As I sat at my computer trying to figure out what to write about, one of my favorite TikTok people, went live. I love him because he is so incredibly positive, he plays these cool instruments called handpans and plays them outside in some beautiful locations. He has dreadlocks and a long beard turning grey. The locations he picks to play are so beautiful, between that and his music, I can feel the tension leave my body and many times I will fall asleep to his music. As I listened to him speak, he was talking about being grateful. He started his social media pages to share his music with the world and it has brought him so many gifts. So, he asked his followers what were we grateful for?
It hit home for me, as I had been in a bad mood all day. The week was busy with working, in training and then getting my backyard prepped for my gardens. I had wanted to get the back and front yards completed and prepped to plant over the next two weeks and was very disappointed and irritated that I was unable to accomplish this goal. However, when one of my favorite TikTok creators asked what was I grateful for it made me pause. I looked around my home, my dogs, my mostly completed backyard, the food I was cooking for meal preps for the week, I had visited with my brother and sister-in-law for a few hours and I was texting with a good friend. I took a deep breath, closed my eyes and thought “Okay woman get it together.” I grabbed a pen and piece of paper and started writing what I was grateful for. By the time I was done I had a full page, and more importantly my bad mood was gone, I felt lighter in my heart and my body was relaxed.
What is gratitude? By Webster’s definition is: the quality of being thankful; readiness to show appreciation for and to return kindness. I always have liked the definition of when a person may not have much, and yet feel as if they do, that is being grateful. When I was younger, I took an exchange student from Italy to the grocery store and they goggled at the number of choices we have in our grocery stores. They were just blown away. I just shrugged and laughed it off. I had forgotten about this situation until I went to a local grocery store earlier in the year and couldn’t find something, I checked back several times and the store would tell me they had no idea when it would be back in stock. Friends and family on social media were complaining about their favorite foods not being easily assessable, and it reminded me of the exchange student. That’s when I realized how spoiled we Americans are with so many choices and the ability to complain when we don’t have access. I stopped complaining and started finding alternative things to buy. I chose in that moment to be very grateful that I lived here and all the different choices I have when I shop.
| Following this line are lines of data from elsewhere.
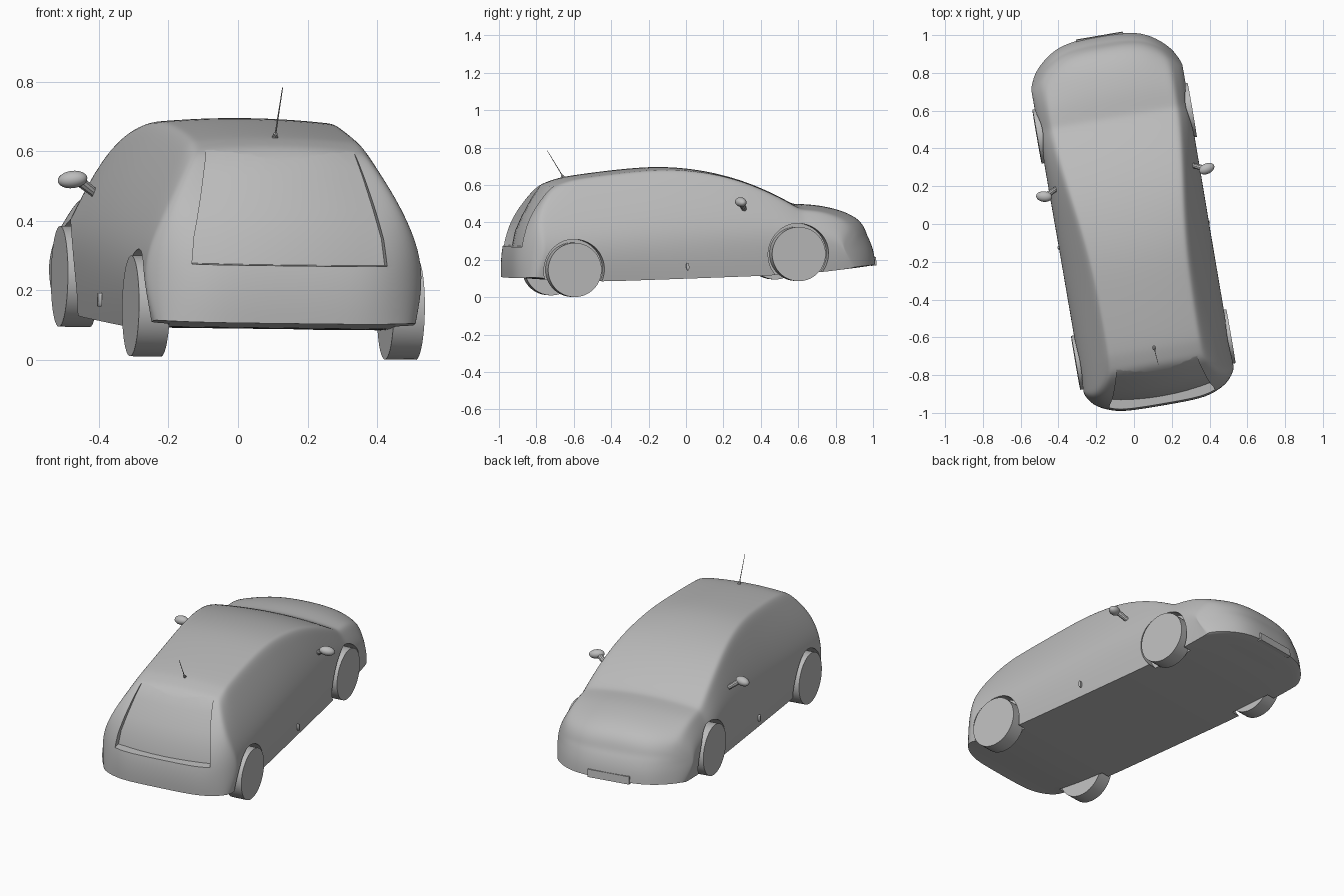
import bpy, bmesh, math
from mathutils import Matrix, Vector

if "Cube" in bpy.data.objects:
    bpy.data.objects.remove(bpy.data.objects["Cube"], do_unlink=True)

# One grey paint for everything
grey = bpy.data.materials.new("plain_grey")
grey.use_nodes = True
grey.diffuse_color = (0.5, 0.5, 0.5, 1)
grey.node_tree.nodes["Principled BSDF"].inputs["Base Color"].default_value = (0.5, 0.5, 0.5, 1)

# The car stands turned and tilted: yaw, nose-up pitch, slight roll
POSE = (Matrix.Translation((-0.013, -0.002, 0.052))
        @ Matrix.Rotation(math.radians(9.7), 4, 'Z')
        @ Matrix.Rotation(math.radians(4), 4, 'X')
        @ Matrix.Rotation(math.radians(0.7), 4, 'Y'))


def finish(obj, name, angle=35):
    obj.name = name
    obj.data.materials.clear()
    obj.data.materials.append(grey)
    bpy.ops.object.select_all(action='DESELECT')
    obj.select_set(True)
    bpy.context.view_layer.objects.active = obj
    bpy.ops.object.shade_smooth_by_angle(angle=math.radians(angle))
    obj.matrix_basis = POSE @ obj.matrix_basis
    return obj


def from_bmesh(bm, name):
    bmesh.ops.recalc_face_normals(bm, faces=bm.faces)
    mesh = bpy.data.meshes.new(name)
    bm.to_mesh(mesh)
    bm.free()
    obj = bpy.data.objects.new(name, mesh)
    bpy.context.collection.objects.link(obj)
    return obj


def cylinder(x, y, z, radius, width):
    bpy.ops.mesh.primitive_cylinder_add(vertices=48, radius=radius, depth=width,
                                        location=(x, y, z), rotation=(0, math.pi / 2, 0))
    return bpy.context.object


def rod(a, b, r1, r2):
    a, b = Vector(a), Vector(b)
    bpy.ops.mesh.primitive_cone_add(vertices=10, radius1=r1, radius2=r2, depth=(b - a).length,
                                    location=(a + b) / 2,
                                    rotation=(b - a).to_track_quat('Z', 'Y').to_euler())
    return bpy.context.object


# Body stations: y, floor, top, roof edge half width, plan bow, lean, crown
STATIONS = [
    (-0.965, 0.12, 0.605, 0.25, -0.13, 0.235, 0.015),
    (-0.90, 0.115, 0.62, 0.25, -0.08, 0.22, 0.015),
    (-0.80, 0.10, 0.63, 0.25, -0.03, 0.16, 0.015),
    (-0.68, 0.085, 0.637, 0.25, 0, 0.08, 0.015),
    (-0.48, 0.07, 0.647, 0.25, 0, 0, 0.015),
    (-0.26, 0.063, 0.657, 0.255, 0, 0, 0.015),
    (-0.10, 0.057, 0.656, 0.265, 0, 0, 0.015),
    (0.05, 0.052, 0.636, 0.28, 0, 0, 0.015),
    (0.20, 0.047, 0.60, 0.30, 0, 0, 0.015),
    (0.35, 0.042, 0.545, 0.32, 0, 0, 0.02),
    (0.50, 0.04, 0.468, 0.335, 0, 0, 0.025),
    (0.585, 0.04, 0.412, 0.34, 0, 0, 0.03),
    (0.62, 0.04, 0.405, 0.34, 0.01, 0, 0.03),
    (0.72, 0.04, 0.396, 0.34, 0.03, 0, 0.035),
    (0.84, 0.045, 0.37, 0.34, 0.08, -0.02, 0.04),
    (0.92, 0.047, 0.342, 0.34, 0.13, -0.03, 0.04),
    (0.985, 0.05, 0.305, 0.34, 0.18, -0.04, 0.035),
    (1.018, 0.055, 0.26, 0.34, 0.205, -0.045, 0.03),
]
ROWS = [0, 0.12, 0.28, 0.44, 0.6, 0.75, 0.9, 1]
COLS = [-1, -0.9, -0.65, -0.35, 0, 0.35, 0.65, 0.9, 1]
WIDE = 0.407


def body_point(station, u, v):
    y, floor, top, edge, bow, lean, crown = station
    high = top - crown
    z = floor + v * (high - floor)
    belt = min(0.27, floor + 0.6 * (high - floor))
    if z < belt:
        half = WIDE * (0.94 + 0.06 * math.sin(math.pi / 2 * (z - floor) / (belt - floor)))
    else:
        half = WIDE - (WIDE - edge) * ((z - belt) / (high - belt)) ** 1.4
    x = u * half
    if v == 1:
        z += crown * (1 - u * u)
    y += lean * v ** 2.5 - bow * abs(x / WIDE) ** (4 if bow > 0 else 6)
    return x, y, z


# Body shell: a gridded box shaped by the stations
bm = bmesh.new()
grid = {}
NX, NY, NZ = len(COLS) - 1, len(STATIONS) - 1, len(ROWS) - 1
for i, u in enumerate(COLS):
    for j, station in enumerate(STATIONS):
        for k, v in enumerate(ROWS):
            if i in (0, NX) or j in (0, NY) or k in (0, NZ):
                grid[i, j, k] = bm.verts.new(body_point(station, u, v))
for j in range(NY):
    for k in range(NZ):
        for i in (0, NX):
            bm.faces.new([grid[i, j + a, k + b] for a, b in ((0, 0), (1, 0), (1, 1), (0, 1))])
for i in range(NX):
    for j in range(NY):
        for k in (0, NZ):
            bm.faces.new([grid[i + a, j + b, k] for a, b in ((0, 0), (1, 0), (1, 1), (0, 1))])
    for k in range(NZ):
        for j in (0, NY):
            bm.faces.new([grid[i + a, j, k + b] for a, b in ((0, 0), (1, 0), (1, 1), (0, 1))])
# Keep the floor edge sharp
crease = bm.edges.layers.float.new("crease_edge")
floor_verts = {v for (i, j, k), v in grid.items() if k == 0}
for e in bm.edges:
    if all(v in floor_verts for v in e.verts) and any(
            not set(f.verts) <= floor_verts for f in e.link_faces):
        e[crease] = 1
body = from_bmesh(bm, "body_shell")
body.modifiers.new("smooth", 'SUBSURF').levels = 2

# Cutters: wheel wells and the rear window recess
AXLES = {"rear": -0.664, "front": 0.554}
cutters = [cylinder(s * 0.43, y, 0.145, 0.164, 0.2) for y in AXLES.values() for s in (-1, 1)]
bm = bmesh.new()
window_rows = [(-0.735, 0.602, 0.215), (-0.79, 0.53, 0.235), (-0.845, 0.44, 0.258),
               (-0.885, 0.36, 0.277), (-0.905, 0.285, 0.285)]
lines = [[bm.verts.new((t / 4 * w, y + 0.03 * (t / 4) ** 2, z)) for t in range(-4, 5)]
         for y, z, w in window_rows]
for a, b in zip(lines, lines[1:]):
    for n in range(8):
        bm.faces.new((a[n], a[n + 1], b[n + 1], b[n]))
out = bmesh.ops.extrude_face_region(bm, geom=bm.faces[:], use_keep_orig=True)
bmesh.ops.translate(bm, vec=(0, -0.35, 0),
                    verts=[g for g in out["geom"] if isinstance(g, bmesh.types.BMVert)])
cutters.append(from_bmesh(bm, "window_cutter"))
for c in cutters:
    c.hide_render = True
    cut = body.modifiers.new("cut", 'BOOLEAN')
    cut.object, cut.operation, cut.solver = c, 'DIFFERENCE', 'EXACT'
bpy.ops.object.select_all(action='DESELECT')
body.select_set(True)
bpy.context.view_layer.objects.active = body
bpy.ops.object.convert(target='MESH')
for c in cutters:
    bpy.data.objects.remove(c, do_unlink=True)
finish(body, "body_shell", 30)

for side, s in (("left", 1), ("right", -1)):
    # Wheels
    for end, y in AXLES.items():
        finish(cylinder(s * 0.372, y, 0.145, 0.145, 0.09), f"{end}_{side}_wheel")
    # Door mirror with its stalk
    bpy.ops.mesh.primitive_uv_sphere_add(segments=20, ring_count=12, location=(s * 0.437, 0.255, 0.445),
                                         rotation=(0, s * 0.15, s * 0.25))
    mirror = bpy.context.object
    mirror.scale = (0.043, 0.028, 0.025)
    finish(mirror, f"{side}_mirror", 60)
    finish(rod((s * 0.36, 0.285, 0.40), (s * 0.415, 0.262, 0.44), 0.013, 0.016), f"{side}_mirror_stalk")
    # Small oval on the sill
    badge = cylinder(s * 0.402, -0.05, 0.12, 0.02, 0.012)
    badge.scale.y = 0.4
    finish(badge, f"{side}_sill_marker")

# Aerial on the rear of the roof
finish(rod((0, -0.61, 0.62), (0, -0.63, 0.645), 0.011, 0.006), "aerial_base")
finish(rod((0, -0.625, 0.64), (0.005, -0.70, 0.782), 0.0025, 0.0012), "aerial")

# Front plate
bpy.ops.mesh.primitive_cube_add(size=1, location=(0, 1.008, 0.07))
plate = bpy.context.object
plate.scale = (0.25, 0.024, 0.045)
finish(plate, "front_plate")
One of the things I always ask my clients to do is different gratitude exercises. I tend to get eye rolls, heavy sighs and “are you serious?” I always smile and say “Yes I am and trust me this will help.” There have been studies done that show changes in our brains when we can show our gratitude, it helps release different hormones in our brains that can improve our mood. Some studies have even shown that showing gratitude and seeking counseling will help improve your mood and mental health. How it does this science isn’t completely sure as of yet.
Some ways that gratitude can help is that it let’s go of our toxic emotions. Some examples of toxic emotions are anger, frustration, fear, guilt, bitterness, resentment, and sadness because they negatively impact us. The example I gave above about earlier in the day, I was feeling resentment and frustration, after writing out my gratitude I felt 100% better. Does this mean it’s going to work perfectly every time? Of course not, however, if I can feel better the majority of the time after writing my gratitude when my toxic emotions are present, I’m certainly going to write them down.
Writing a gratitude letter to someone, even if you don’t send it to them, can also improve your mood and take away those toxic emotions that we all feel at times. Writing gratitude isn’t necessarily going to help immediately all of the time, it can take days to feel the effects, especially if your depression or anxiety is really high. An assignment I gave to my client’s when I worked at a thirty-day rehabilitation facility was to have them write three things that they are grateful for that happened in the past twenty-four hours. This assignment is to recognize those little things we tend to take for granted. For example. did you see a rainbow after a rainstorm? See a lizard? A beautiful bird? Maybe someone you haven’t spoken to called or sent you a text? They would have to do this daily, so many of my clients would come back to me as they were discharging and mention how they hated doing the assignment when I first gave it to them, it wasn’t until they were getting ready to leave did, they realize they had started to notice the small things in our world that make it so beautiful. One client even told me that it gave them the courage to “talk” to their anxiety and tell it to go away.
Our world is incredibly fast and our American culture makes it even faster with our on-the-go mentality. Taking a few minutes out of your day to write down your gratitude’s, think about them or even say them aloud can help improve your mood and change the way you think. If you would like help with working on ways to show more gratitude, please contact Life Enhancement Counseling Services today at 407-443-8862 to schedule an appointment with one of our experienced mental health counselors.